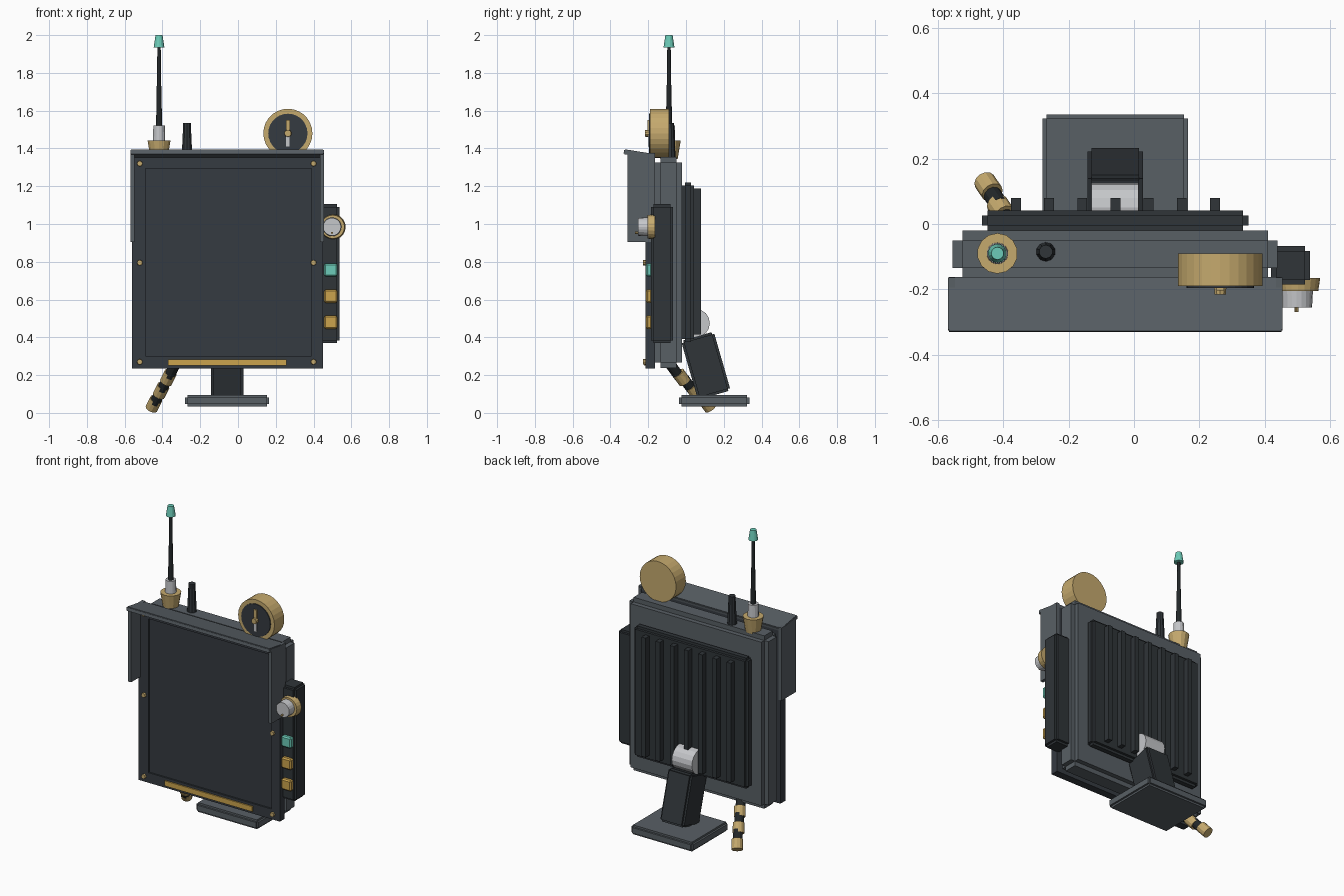
import bpy, bmesh
from math import radians, pi
from mathutils import Vector, Matrix

if "Cube" in bpy.data.objects:
    bpy.data.objects.remove(bpy.data.objects["Cube"])


def material(name, rgb):
    m = bpy.data.materials.new(name)
    m.use_nodes = True
    m.diffuse_color = (*rgb, 1)
    bsdf = m.node_tree.nodes["Principled BSDF"]
    bsdf.inputs["Base Color"].default_value = (*rgb, 1)
    bsdf.inputs["Roughness"].default_value = 0.6
    return m


GREY = material("grey metal", (.098, .115, .130))
SLATE = material("dark slate", (.036, .043, .053))
CHARCOAL = material("charcoal", (.029, .035, .040))
BLACK = material("black rubber", (.016, .020, .022))
BRASS = material("brass", (.56, .40, .155))
AMBER = material("amber", (.60, .37, .075))
TEAL = material("teal", (.15, .60, .48))
SILVER = material("silver", (.56, .57, .59))


def finish(name, bm, mat, loc=(0, 0, 0), rot=None):
    bmesh.ops.recalc_face_normals(bm, faces=bm.faces)
    me = bpy.data.meshes.new(name)
    bm.to_mesh(me)
    bm.free()
    me.materials.append(mat)
    ob = bpy.data.objects.new(name, me)
    bpy.context.collection.objects.link(ob)
    ob.location = loc
    if rot is not None:
        ob.rotation_euler = rot
    return ob


def box(name, xs, ys, zs, mat, notch=0.0, tilt=0.0):
    """Box from ranges; notch steps every edge inwards."""
    size = Vector((xs[1] - xs[0], ys[1] - ys[0], zs[1] - zs[0]))
    bm = bmesh.new()
    for keep in (range(3) if notch else [0]):
        s = [size[i] - (0 if i == keep else 2 * notch) for i in range(3)]
        bmesh.ops.create_cube(bm, size=1, matrix=Matrix.Diagonal((*s, 1)))
    centre = (sum(xs) / 2, sum(ys) / 2, sum(zs) / 2)
    return finish(name, bm, mat, centre, (tilt, 0, 0))


def rod(name, a, b, r1, r2, mat, sides=16):
    """Tapered cylinder from point a to point b."""
    a, b = Vector(a), Vector(b)
    d = b - a
    bm = bmesh.new()
    bmesh.ops.create_cone(bm, cap_ends=True, segments=sides, radius1=r1,
                          radius2=r2, depth=d.length)
    rot = d.to_track_quat('Z', 'Y').to_euler()
    return finish(name, bm, mat, (a + b) / 2, rot)


MID = -0.057  # centre line of the casing

# Casing
box("casing", (-.555, .44), (-.165, -.02), (.237, 1.355), GREY, notch=.03)

# Front frame and recessed screen
box("frame_left", (-.56, -.49), (-.215, -.165), (.235, 1.365), SLATE)
box("frame_right", (.39, .45), (-.215, -.165), (.235, 1.365), SLATE)
box("frame_bottom", (-.49, .39), (-.215, -.165), (.235, .30), SLATE)
box("frame_top", (-.49, .39), (-.215, -.165), (1.295, 1.365), SLATE)
box("screen", (-.49, .39), (-.205, -.165), (.30, 1.295), SLATE)
box("light_strip", (-.37, .258), (-.223, -.215), (.25, .283), AMBER)
for x in (-.52, .40):
    for z in (.27, .795, 1.32):
        rod("frame_screw", (x, -.21, z), (x, -.227, z), .016, .014, BRASS, 8)

# Sun hood with side flaps
box("hood_top", (-.57, .455), (-.33, -.163), (1.357, 1.383), GREY,
    notch=.004, tilt=radians(-9))
box("hood_flap_right", (-.57, -.548), (-.31, -.163), (.905, 1.375), GREY)
box("hood_flap_left", (.435, .455), (-.31, -.163), (.905, 1.375), GREY)

# Side control panel
box("control_panel", (.42, .538), (-.185, -.068), (.37, 1.105), CHARCOAL, notch=.014)
for z, mat in ((.757, TEAL), (.618, AMBER), (.48, AMBER)):
    button = box("button", (.456, .526), (-.213, -.18), (z - .035, z + .035), mat)
    bev = button.modifiers.new("soft edge", 'BEVEL')
    bev.width, bev.segments = .008, 1
rod("dial_ring", (.502, -.165, .985), (.502, -.205, .985), .068, .062, BRASS, 20)
rod("dial_knob", (.498, -.20, .985), (.498, -.255, .985), .05, .047, SILVER, 20)
rod("dial_pointer", (.498, -.25, .953), (.498, -.27, .953), .006, .006, BRASS, 8)

# Round gauge on top
GX, GZ = .264, 1.48
rod("gauge_case", (GX, -.09, GZ), (GX, -.19, GZ), .13, .13, BRASS, 28)
rod("gauge_face", (GX, -.185, GZ), (GX, -.196, GZ), .104, .104, SLATE, 28)
box("gauge_needle", (GX - .011, GX + .011), (-.204, -.195), (GZ, 1.55), BRASS)
box("gauge_tail", (GX - .009, GX + .009), (-.202, -.195), (1.41, GZ), SILVER)
rod("gauge_hub", (GX, -.19, GZ), (GX, -.216, GZ), .02, .018, BRASS, 10)

# Antenna, stacked upwards
for name, z1, z2, r1, r2, mat in (
        ("antenna_socket", 1.345, 1.442, .046, .062, BRASS),
        ("antenna_collar", 1.442, 1.522, .033, .031, SILVER),
        ("antenna_lower", 1.52, 1.73, .016, .013, BLACK),
        ("antenna_upper", 1.73, 1.94, .012, .009, BLACK),
        ("antenna_tip", 1.935, 2.0, .029, .019, TEAL)):
    rod(name, (-.418, -.09, z1), (-.418, -.09, z2), r1, r2, mat, 14)
rod("stub_antenna", (-.27, -.085, 1.345), (-.27, -.085, 1.535), .03, .021, CHARCOAL, 10)

# Rear cooling panel with fins
box("rear_panel", (-.465, .35), (-.02, .042), (.375, 1.22), CHARCOAL, notch=.016)
for i in range(-3, 4):
    x = MID + .1015 * i
    box("cooling_fin", (x - .015, x + .015), (.035, .08), (.415, 1.187), CHARCOAL)

# Stand
rod("stand_hinge", (-.13, .05, .475), (.014, .05, .475), .076, .076, SILVER, 16)
box("stand_neck", (-.142, .028), (.015, .195), (.088, .412), CHARCOAL,
    notch=.012, tilt=radians(16))
box("stand_base", (-.28, .165), (-.037, .335), (.034, .094), GREY, notch=.012)

# Banded cable hanging below the casing
start, end = Vector((-.34, -.075, .24)), Vector((-.455, .13, .03))
lean = Vector((-.015, .022, -.03))
for i in range(6):
    p = start.lerp(end, (i + .5) / 6)
    if i % 2:
        rod("cable_band", p - lean * .8, p + lean * .8, .034, .034, BRASS, 12)
    else:
        rod("cable_link", p - lean, p + lean, .028, .028, BLACK, 12)
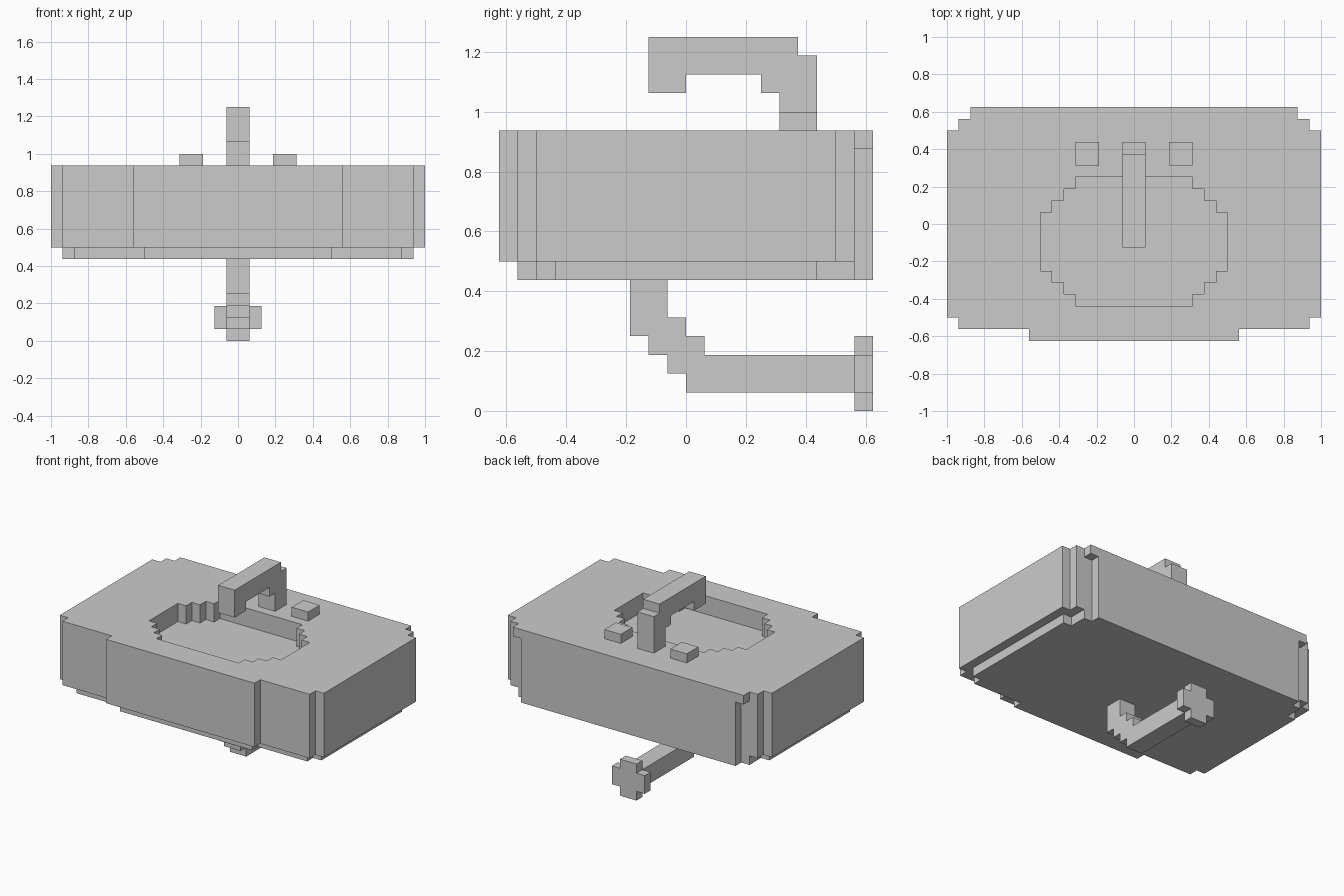
import bpy, bmesh

if "Cube" in bpy.data.objects:
    bpy.data.objects.remove(bpy.data.objects["Cube"])

U = 1 / 16  # one block of the stepped grid


def prism(name, outline, axis, lo, hi):
    """Extrude a closed 2D outline (in blocks) along x, y or z from lo to hi."""
    place = {'x': lambda a, b, c: (c, a, b),
             'y': lambda a, b, c: (a, c, b),
             'z': lambda a, b, c: (a, b, c)}[axis]
    bm = bmesh.new()
    rings = [[bm.verts.new([U * v for v in place(a, b, c)]) for a, b in outline]
             for c in (lo, hi)]
    for ring in rings:
        bm.faces.new(ring)
    n = len(outline)
    for i in range(n):
        j = (i + 1) % n
        bm.faces.new((rings[0][i], rings[0][j], rings[1][j], rings[1][i]))
    bmesh.ops.recalc_face_normals(bm, faces=bm.faces)
    mesh = bpy.data.meshes.new(name)
    bm.to_mesh(mesh)
    bm.free()
    ob = bpy.data.objects.new(name, mesh)
    bpy.context.collection.objects.link(ob)
    return ob


def stepped(start, rows):
    """Left-right symmetric stepped outline; rows are (end, half width)."""
    right = []
    for end, half in rows:
        right += [(half, start), (half, end)]
        start = end
    return right + [(-a, b) for a, b in reversed(right)]


def box(name, x, y, z):
    return prism(name, [(x[0], y[0]), (x[1], y[0]), (x[1], y[1]), (x[0], y[1])],
                 'z', *z)


# Sink body and the smaller tier under it
body = prism("sink_body", stepped(-10, [(-9, 9), (-8, 15), (8, 16), (9, 15), (10, 13)]),
             'z', 8, 15)
prism("sink_underside", stepped(-9, [(-8, 8), (-7, 14), (7, 15), (9, 14), (10, 13)]),
      'z', 7, 8)

# Basin recess cut into the top
cutter = prism("basin_cutter",
               stepped(-7, [(-6, 5), (-5, 6), (-4, 7), (1, 8), (2, 7), (3, 6), (4, 5)]),
               'z', 13, 17)
cutter.hide_render = True
cut = body.modifiers.new("basin", 'BOOLEAN')
cut.operation = 'DIFFERENCE'
cut.solver = 'EXACT'
cut.object = cutter
bpy.context.view_layer.objects.active = body
bpy.ops.object.modifier_apply(modifier=cut.name)
bpy.data.objects.remove(cutter)

# Mirrored pairs: back corner lips and tap handles
for side, s in (("left", -1), ("right", 1)):
    box(f"back_lip_{side}", sorted((13 * s, 14 * s)), (9, 10), (14, 15))
    box(f"tap_handle_{side}", sorted((3 * s, 5 * s)), (5, 7), (15, 16))

# Arched faucet, side profile in y and z
prism("faucet", [(5, 15), (7, 15), (7, 19), (6, 19), (6, 20), (-2, 20), (-2, 17),
                 (0, 17), (0, 18), (4, 18), (4, 17), (5, 17)], 'x', -1, 1)

# Drain pipe stepping down and running to the back
prism("drain_pipe", [(-3, 7), (-3, 4), (-2, 4), (-2, 3), (-1, 3), (-1, 2), (0, 2),
                     (0, 1), (9, 1), (9, 3), (1, 3), (1, 4), (0, 4), (0, 5),
                     (-1, 5), (-1, 7)], 'x', -1, 1)

# Cross-shaped wall flange at the end of the pipe
prism("wall_flange", stepped(0, [(1, 1), (3, 2), (4, 1)]), 'y', 9, 10)
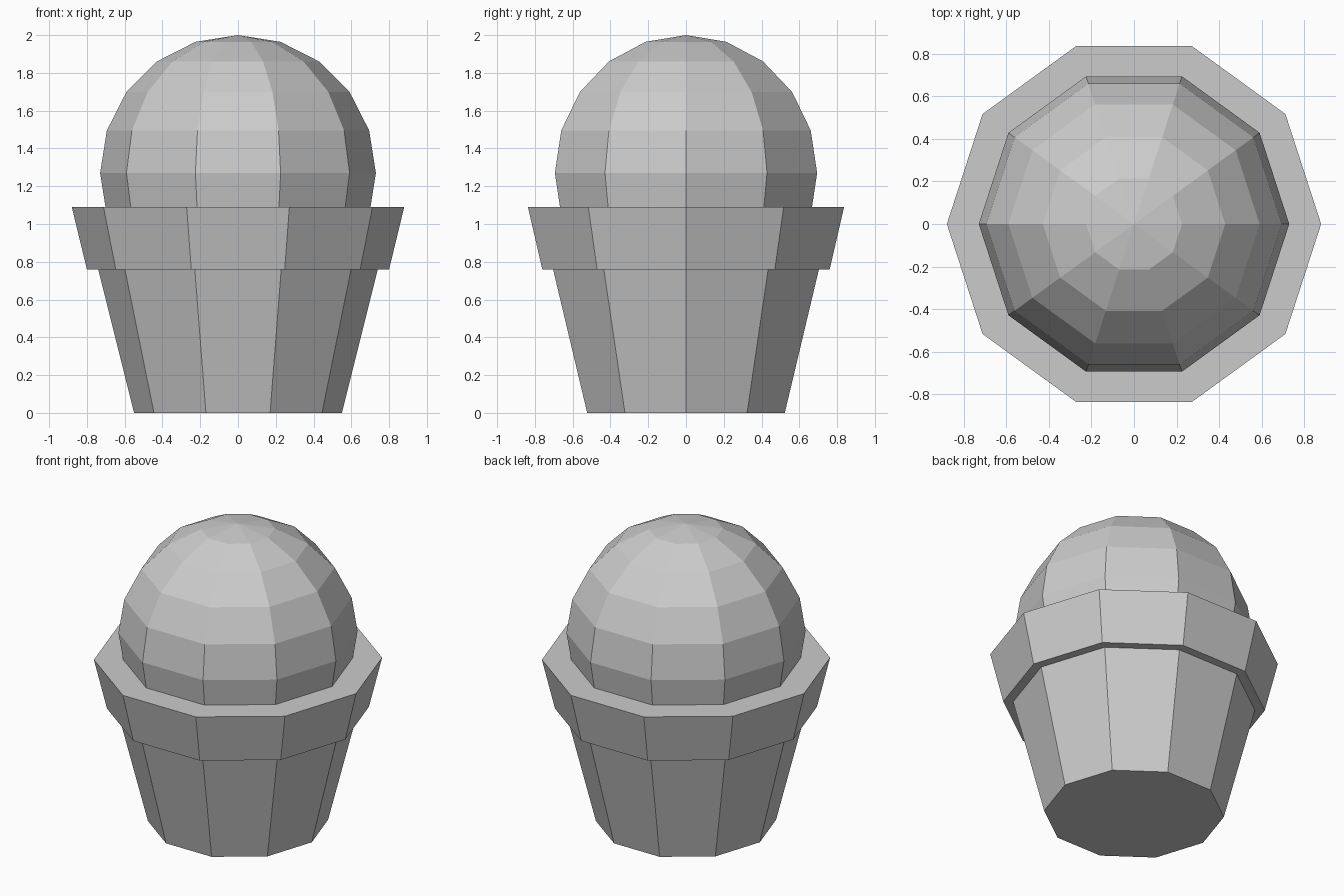
import bpy, bmesh
from math import sin, cos, pi

if "Cube" in bpy.data.objects:
    bpy.data.objects.remove(bpy.data.objects["Cube"])

SIDES = 10


def lathe(name, profile):
    """Spin a (radius, z) profile about z; radius 0 makes a pole, open ends get capped."""
    bm = bmesh.new()
    rings = []
    for r, z in profile:
        if r < 1e-5:
            rings.append([bm.verts.new((0, 0, z))] * SIDES)
        else:
            rings.append([bm.verts.new((r * cos(2 * pi * i / SIDES), r * sin(2 * pi * i / SIDES), z))
                          for i in range(SIDES)])
    for a, b in zip(rings, rings[1:]):
        for i in range(SIDES):
            j = (i + 1) % SIDES
            bm.faces.new(list(dict.fromkeys((a[i], a[j], b[j], b[i]))))
    for ring in (rings[0], rings[-1]):
        if ring[0] is not ring[1]:
            bm.faces.new(ring)
    bmesh.ops.recalc_face_normals(bm, faces=bm.faces[:])
    mesh = bpy.data.meshes.new(name)
    bm.to_mesh(mesh)
    bm.free()
    obj = bpy.data.objects.new(name, mesh)
    bpy.context.collection.objects.link(obj)
    return obj


# Tapered cup with its stepped, flared rim and flat top
lathe("cup", [(0.55, 0), (0.74, 0.76), (0.80, 0.76), (0.88, 1.09)])

# Ball sitting in the cup
R, CENTRE = 0.73, 1.27
lathe("ball", [(R * sin(pi * k / 10), CENTRE - R * cos(pi * k / 10)) for k in range(11)])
━━━━━━━━━━
EXERCISE DESCRIPTION: Reply with every line of the listing that has the string "None".

WRITTEN ANSWER:
def finish(name, bm, mat, loc=(0, 0, 0), rot=None):
    if rot is not None:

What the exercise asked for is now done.